** Problem statement **
From the entries below, extract every line that includes the word "Matrix".

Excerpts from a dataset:
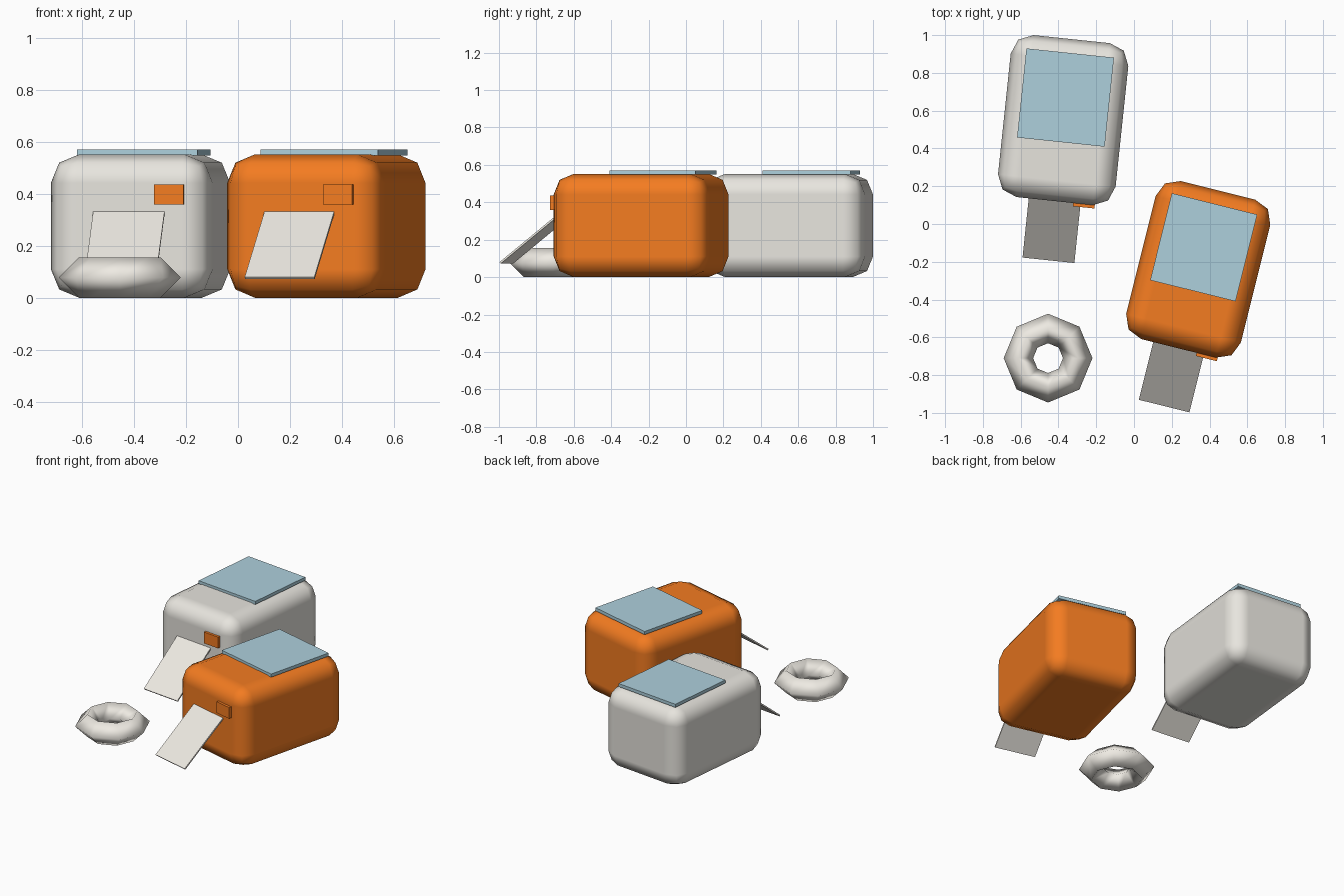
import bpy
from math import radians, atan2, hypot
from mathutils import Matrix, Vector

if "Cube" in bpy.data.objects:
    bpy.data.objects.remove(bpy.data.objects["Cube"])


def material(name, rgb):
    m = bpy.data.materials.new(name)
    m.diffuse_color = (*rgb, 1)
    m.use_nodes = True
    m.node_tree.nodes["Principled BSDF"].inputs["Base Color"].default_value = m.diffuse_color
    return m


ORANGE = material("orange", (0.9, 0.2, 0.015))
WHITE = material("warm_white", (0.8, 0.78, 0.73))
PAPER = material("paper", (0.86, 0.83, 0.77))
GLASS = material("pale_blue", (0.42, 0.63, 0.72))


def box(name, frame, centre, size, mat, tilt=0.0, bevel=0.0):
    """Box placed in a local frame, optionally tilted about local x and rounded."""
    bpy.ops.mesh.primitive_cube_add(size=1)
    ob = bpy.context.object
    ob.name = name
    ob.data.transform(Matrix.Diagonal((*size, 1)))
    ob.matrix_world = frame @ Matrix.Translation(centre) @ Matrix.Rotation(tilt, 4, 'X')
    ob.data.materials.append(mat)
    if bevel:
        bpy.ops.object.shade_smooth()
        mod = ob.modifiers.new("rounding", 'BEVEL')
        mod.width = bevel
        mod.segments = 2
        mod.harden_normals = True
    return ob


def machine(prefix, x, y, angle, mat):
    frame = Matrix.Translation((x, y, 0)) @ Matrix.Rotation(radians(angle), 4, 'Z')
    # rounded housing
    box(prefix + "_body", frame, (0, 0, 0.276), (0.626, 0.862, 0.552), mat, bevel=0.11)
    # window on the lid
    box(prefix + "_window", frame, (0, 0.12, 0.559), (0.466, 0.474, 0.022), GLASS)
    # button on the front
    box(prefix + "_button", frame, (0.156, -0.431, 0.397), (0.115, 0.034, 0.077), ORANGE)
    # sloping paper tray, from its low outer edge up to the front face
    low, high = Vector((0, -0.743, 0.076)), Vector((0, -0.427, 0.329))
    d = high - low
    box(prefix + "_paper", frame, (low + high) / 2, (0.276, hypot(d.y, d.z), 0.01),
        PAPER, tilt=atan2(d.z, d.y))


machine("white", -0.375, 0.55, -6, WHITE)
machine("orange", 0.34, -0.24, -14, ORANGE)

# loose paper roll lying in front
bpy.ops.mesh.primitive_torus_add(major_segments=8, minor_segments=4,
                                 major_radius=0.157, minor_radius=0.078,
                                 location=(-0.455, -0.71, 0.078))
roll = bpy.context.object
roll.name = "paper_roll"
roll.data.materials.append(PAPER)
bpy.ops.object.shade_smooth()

** Exercise answer **
from mathutils import Matrix, Vector
    ob.data.transform(Matrix.Diagonal((*size, 1)))
    ob.matrix_world = frame @ Matrix.Translation(centre) @ Matrix.Rotation(tilt, 4, 'X')
    frame = Matrix.Translation((x, y, 0)) @ Matrix.Rotation(radians(angle), 4, 'Z')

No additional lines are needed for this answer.